NATIONAL ARCHIVES AND RECORDS ADMINISTRATION (NARA)
700 PENNSYLVANIA AVE
WASHINGTON DC 20408-000l
If the National Archives do not have information on ﬁle for a Union soldier or sailor, a state-level Adjutant General Report may have a brief description of his military service (if he served in a state volunteer regiment rather than in the “regular” United States military). This would then be acceptable as proof of honorable service to the Union. This type of brief service record is available from corresponding State Archives and from larger public libraries (that house the Civil War related Adjutant General Reports for various states that organized volunteer regiments).
A gentleman who is not related to a Union soldier or sailor (as described above) but still wants to help us in our efforts, is welcome to join the SUVCW as an Associate — provided that the second and third provisions of eligibility (as stated above) also apply to him, personally. Associates are welcome and encouraged to take an active part in all SUVCW activities. [Please consult ARTICLE VII, Sections 2 and 3 of the CONSTITUTION portion of the SUVCW’s Constitution and Regulations (C&R).]
Those who do not have a Union ancestor, but who still wish to support the Order, may join as an Associate. The Associate has the same privileges as a Member, in that he can vote at camp elections and hold Camp office. Up to 33% of a Camp's total membership may consist of Associates. Associates must be at least 14 years of age and have never borne arms against the U.S. Government. Not all Camps accept Associates. SUVCW officers and members at formal gatherings, on parade, or other duty of the Order, wear the organization's membership badge on the left breast of their clothing. Those who have held or currently hold command positions at the Camp, Department and National level are also recognized by a unique badge. Badges are also awarded for military service and longevity. Badges are available for sale from the National Quartermaster.
Many of the SUVCW’s objectives could not be attained without the support of its Auxiliary. Originally organized as the Ladies Aid Society in 1883, the Auxiliary to the Sons of Union Veterans of the Civil War (ASUVCW) is composed of like-minded women, who share the interests and goals of the Sons. They work alongside the SUVCW during special events, ceremonies, and presentations. Many Camps have Auxiliaries affiliated with them. The ASUVCW’s structure and meetings are similar to the SUVCW's. Membership is open to both those with and without ancestry. Wives, daughters, mothers and adopted daughters of SUVCW members are invited to join. A Junior membership has been established for girls eight to twelve years old.

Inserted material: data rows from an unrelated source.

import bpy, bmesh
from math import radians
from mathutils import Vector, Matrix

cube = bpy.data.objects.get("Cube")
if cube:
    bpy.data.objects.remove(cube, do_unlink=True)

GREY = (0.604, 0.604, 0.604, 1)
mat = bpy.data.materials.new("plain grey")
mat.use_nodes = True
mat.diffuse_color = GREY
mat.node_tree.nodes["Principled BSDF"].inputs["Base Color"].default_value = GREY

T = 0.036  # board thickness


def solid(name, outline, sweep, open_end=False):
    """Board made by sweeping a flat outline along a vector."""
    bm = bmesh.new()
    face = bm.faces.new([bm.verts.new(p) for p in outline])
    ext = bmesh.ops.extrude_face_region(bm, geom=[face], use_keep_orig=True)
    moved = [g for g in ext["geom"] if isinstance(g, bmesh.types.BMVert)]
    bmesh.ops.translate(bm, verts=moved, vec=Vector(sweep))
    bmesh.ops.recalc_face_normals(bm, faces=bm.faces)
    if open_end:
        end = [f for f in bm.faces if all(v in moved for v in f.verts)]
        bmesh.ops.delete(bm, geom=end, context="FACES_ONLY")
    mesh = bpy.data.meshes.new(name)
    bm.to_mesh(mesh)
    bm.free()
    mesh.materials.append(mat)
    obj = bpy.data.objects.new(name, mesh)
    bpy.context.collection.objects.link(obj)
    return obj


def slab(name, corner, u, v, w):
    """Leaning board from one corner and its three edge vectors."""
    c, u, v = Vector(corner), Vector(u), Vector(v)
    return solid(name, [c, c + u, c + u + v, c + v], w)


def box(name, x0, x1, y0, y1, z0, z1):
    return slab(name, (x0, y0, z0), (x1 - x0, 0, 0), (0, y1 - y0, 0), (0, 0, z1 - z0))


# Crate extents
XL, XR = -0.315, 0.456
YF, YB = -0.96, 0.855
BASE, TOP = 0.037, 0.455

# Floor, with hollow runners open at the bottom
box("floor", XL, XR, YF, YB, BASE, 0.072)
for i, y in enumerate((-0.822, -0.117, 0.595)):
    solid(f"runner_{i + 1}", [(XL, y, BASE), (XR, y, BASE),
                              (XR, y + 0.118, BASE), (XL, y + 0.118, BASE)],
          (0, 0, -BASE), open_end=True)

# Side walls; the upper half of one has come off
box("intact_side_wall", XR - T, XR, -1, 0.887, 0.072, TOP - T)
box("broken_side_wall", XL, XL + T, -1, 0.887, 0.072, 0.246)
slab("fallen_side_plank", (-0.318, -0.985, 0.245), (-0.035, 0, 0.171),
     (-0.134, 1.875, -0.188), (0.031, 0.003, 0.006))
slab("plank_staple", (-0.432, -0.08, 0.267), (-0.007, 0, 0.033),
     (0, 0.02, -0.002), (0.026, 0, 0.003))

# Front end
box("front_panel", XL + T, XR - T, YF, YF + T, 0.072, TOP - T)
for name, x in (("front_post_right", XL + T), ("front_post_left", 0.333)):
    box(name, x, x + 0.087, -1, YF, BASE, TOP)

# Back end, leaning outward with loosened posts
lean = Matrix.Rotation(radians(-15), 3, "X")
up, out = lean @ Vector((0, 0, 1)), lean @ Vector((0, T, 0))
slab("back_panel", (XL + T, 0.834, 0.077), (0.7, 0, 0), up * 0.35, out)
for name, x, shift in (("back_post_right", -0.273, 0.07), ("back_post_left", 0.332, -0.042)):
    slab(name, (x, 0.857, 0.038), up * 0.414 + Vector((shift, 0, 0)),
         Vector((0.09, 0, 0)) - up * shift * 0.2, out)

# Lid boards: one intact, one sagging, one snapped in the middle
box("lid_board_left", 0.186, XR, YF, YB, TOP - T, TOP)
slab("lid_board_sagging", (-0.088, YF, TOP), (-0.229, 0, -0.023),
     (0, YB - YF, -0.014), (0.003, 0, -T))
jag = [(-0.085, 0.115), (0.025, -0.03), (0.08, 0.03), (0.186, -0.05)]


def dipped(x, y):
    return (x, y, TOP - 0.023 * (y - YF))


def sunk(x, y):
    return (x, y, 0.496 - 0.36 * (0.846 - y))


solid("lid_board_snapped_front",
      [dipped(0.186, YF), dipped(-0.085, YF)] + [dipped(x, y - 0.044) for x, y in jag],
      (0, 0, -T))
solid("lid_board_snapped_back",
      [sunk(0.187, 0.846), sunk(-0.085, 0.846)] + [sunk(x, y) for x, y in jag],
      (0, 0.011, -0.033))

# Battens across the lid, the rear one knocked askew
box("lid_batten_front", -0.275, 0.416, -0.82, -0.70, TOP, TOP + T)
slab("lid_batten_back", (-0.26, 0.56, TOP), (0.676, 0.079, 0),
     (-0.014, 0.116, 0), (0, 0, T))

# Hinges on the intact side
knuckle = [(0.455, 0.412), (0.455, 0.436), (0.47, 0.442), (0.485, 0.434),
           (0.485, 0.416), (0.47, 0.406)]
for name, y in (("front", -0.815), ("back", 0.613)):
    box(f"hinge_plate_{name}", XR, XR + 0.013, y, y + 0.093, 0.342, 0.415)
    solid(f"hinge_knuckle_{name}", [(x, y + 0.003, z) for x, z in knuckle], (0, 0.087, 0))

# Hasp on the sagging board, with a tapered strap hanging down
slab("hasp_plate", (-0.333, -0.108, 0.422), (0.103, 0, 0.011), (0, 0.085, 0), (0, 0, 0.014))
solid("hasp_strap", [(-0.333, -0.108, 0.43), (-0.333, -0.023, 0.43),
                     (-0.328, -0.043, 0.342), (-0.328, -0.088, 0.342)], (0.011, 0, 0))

Together with the Daughters of Union Veterans of the Civil War (DUVCW), Ladies of the Grand Army of the Republic (LGAR), and the Woman's Relief Corps (WRC), the Sons and Auxiliary form the "Allied Orders" to the G.A.R.